This message is both a general message for all Americans and a specific message for the 100 Americans who are currently US Senators.
My name is John Roberts. Since I was confirmed by the US Senate on September 29, 2005, I have been privileged and honored to serve as Chief Justice of the Supreme Court of the United States.
During my confirmation hearing I committed to decide cases like a baseball umpire calls balls and strikes. And I would be more comfortable conducting my duties quietly from the Supreme Court.
But the United States Senate has threatened to neglect its duty under the US Constitution. The majority leader and individual US Senators have expressed a goal of maintaining a vacancy on the Supreme Court until 2017.
Sometimes being the umpire is more than just calling balls & strikes. Sometimes the umpire has to confer with other umpires and sometimes he has to discipline players or a manager.
Justice Antonin Scalia was a valued member of the Supreme Court. He also had fans and loyalists who are upset about his passing.
As Chief Justice, I want to hit a “reset button”. I want people, including US Senators to forget what they’ve said in the past and forgive things said by others.
The US Constitution is clear. The President of the United States appoints judges. The US Senate offers advice and consent on these appointments.
The US Senate is free to vote down any nominee. It would be irresponsible and negligent to refuse to vote on nominees. That’s why I want every US Senator to take back those threats and allow the process to move forward as described in the US Constitution and developed by 227 years of tradition.
Justice Antonin Scalia was a valued member of the Supreme Court.
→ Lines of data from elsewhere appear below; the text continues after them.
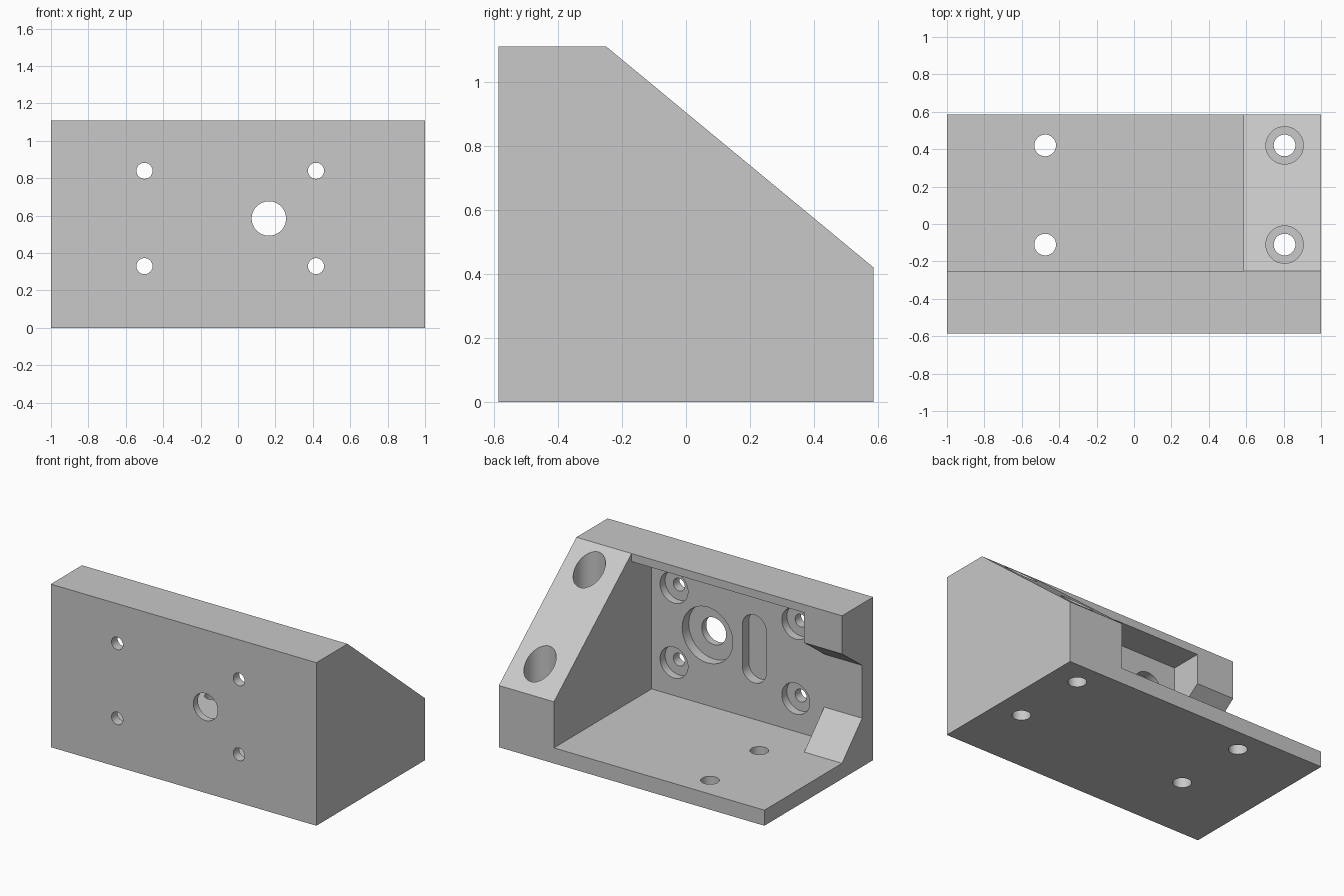
import bpy
import bmesh
import math
from mathutils import Matrix

cube = bpy.data.objects.get("Cube")
if cube:
    bpy.data.objects.remove(cube, do_unlink=True)

# Main dimensions
FRONT, BACK, TOP = -0.585, 0.585, 1.11
WALL = -0.466        # inner face of the front wall
LIP = -0.25          # back edge of the top flange
FLOOR = 0.106        # top of the base plate
BLOCK = 0.585        # inner face of the solid end block
GUSSET = -0.715      # inner face of the corner gussets

grey = bpy.data.materials.new("light_grey")
grey.use_nodes = True
colour = (0.58, 0.58, 0.58, 1)
grey.diffuse_color = colour
grey.node_tree.nodes["Principled BSDF"].inputs["Base Color"].default_value = colour


def finish(name, bm):
    bmesh.ops.recalc_face_normals(bm, faces=bm.faces)
    mesh = bpy.data.meshes.new(name)
    bm.to_mesh(mesh)
    bm.free()
    mesh.materials.append(grey)
    obj = bpy.data.objects.new(name, mesh)
    bpy.context.collection.objects.link(obj)
    return obj


def prism(name, profile, x0, x1):
    """Extrude a (y, z) profile along x."""
    bm = bmesh.new()
    face = bm.faces.new([bm.verts.new((x0, y, z)) for y, z in profile])
    out = bmesh.ops.extrude_face_region(bm, geom=[face])
    verts = [v for v in out["geom"] if isinstance(v, bmesh.types.BMVert)]
    bmesh.ops.translate(bm, verts=verts, vec=(x1 - x0, 0, 0))
    return finish(name, bm)


def bore(name, centre, radius, length, axis="Z", stretch=0):
    """Cylinder from centre along +axis; stretch turns it into an upright slot."""
    bm = bmesh.new()
    bmesh.ops.create_cone(bm, cap_ends=True, segments=48, radius1=radius,
                          radius2=radius, depth=length,
                          matrix=Matrix.Translation((0, 0, length / 2)))
    if stretch:
        bmesh.ops.rotate(bm, verts=bm.verts,
                         matrix=Matrix.Rotation(math.radians(3.75), 3, "Z"))
        for v in bm.verts:
            v.co.y += math.copysign(stretch / 2, v.co.y)
    if axis == "Y":
        bmesh.ops.rotate(bm, verts=bm.verts,
                         matrix=Matrix.Rotation(-math.pi / 2, 3, "X"))
    bmesh.ops.translate(bm, verts=bm.verts, vec=centre)
    return finish(name, bm)


def cut(body, cutter):
    mod = body.modifiers.new("cut", "BOOLEAN")
    mod.operation = "DIFFERENCE"
    mod.solver = "EXACT"
    mod.object = cutter
    bpy.context.view_layer.objects.active = body
    bpy.ops.object.modifier_apply(modifier=mod.name)
    bpy.data.objects.remove(cutter, do_unlink=True)


# Solid body with the sloped back
body = prism("bracket_body", [(FRONT, 0), (BACK, 0), (BACK, 0.42),
                              (LIP, TOP), (FRONT, TOP)], -1, 1)

# Open space behind the flange, pocket under it, and gusset cut-out
cut(body, prism("open_back", [(LIP, FLOOR), (1, FLOOR), (1, 2), (LIP, 2)], -1.2, BLOCK))
cut(body, prism("pocket", [(WALL, FLOOR), (0, FLOOR), (0, 1.055), (WALL, 1.055)],
                GUSSET, BLOCK))
cut(body, prism("gusset_gap", [(LIP, FLOOR), (WALL, 0.33), (WALL, 0.69),
                               (LIP, 0.85)], -1.2, GUSSET + 0.1))

# Counterbored holes through the front wall
wall_holes = [(x, z, 0.043, 0.105, 0.055) for x in (-0.5, 0.417) for z in (0.33, 0.84)]
wall_holes.append((0.165, 0.585, 0.092, 0.19, 0.07))
for x, z, small, large, deep in wall_holes:
    cut(body, bore("wall_counterbore", (x, WALL - deep, z), large, deep + 0.1, "Y"))
    cut(body, bore("wall_hole", (x, FRONT - 0.1, z), small, 0.25, "Y"))

# Blind slot in the inside of the wall
cut(body, bore("wall_slot", (-0.188, WALL - 0.07, 0.585), 0.09, 0.17, "Y", 0.283))

# Mounting holes through the base, counterbored in the end block
for y in (-0.11, 0.42):
    cut(body, bore("block_counterbore", (0.805, y, FLOOR), 0.1, 2))
    for x in (-0.475, 0.805):
        cut(body, bore("base_hole", (x, y, -0.1), 0.058, 0.35))

# Smooth bores, sharp edges
bpy.ops.object.select_all(action="DESELECT")
body.select_set(True)
bpy.context.view_layer.objects.active = body
bpy.ops.object.shade_smooth_by_angle(angle=math.radians(30))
It is an insult to both Toni Scalia and to the Supreme Court as an institution to leave that seat vacant because various politicians have calculated that it’s to their advantage to leave the position vacant.
To underscore my commitment to both resolving this specific case and to ensuring this situation doesn’t happen again—every fourth year is a presidential election, after all—I will not be voting on court cases until Justice Scalia’s successor is confirmed.
In the past it has taken from 70 to 120 days to confirm new Supreme Court justices. I don’t feel a need to rush the process, but I don’t want it delayed—on this point I have the support of the entire Supreme Court—in any ways that are arbitrary, unnatural or simply partisan.
I thank you for taking the time to listen. I hope this statement will cause everyone involved to focus on doing their duties.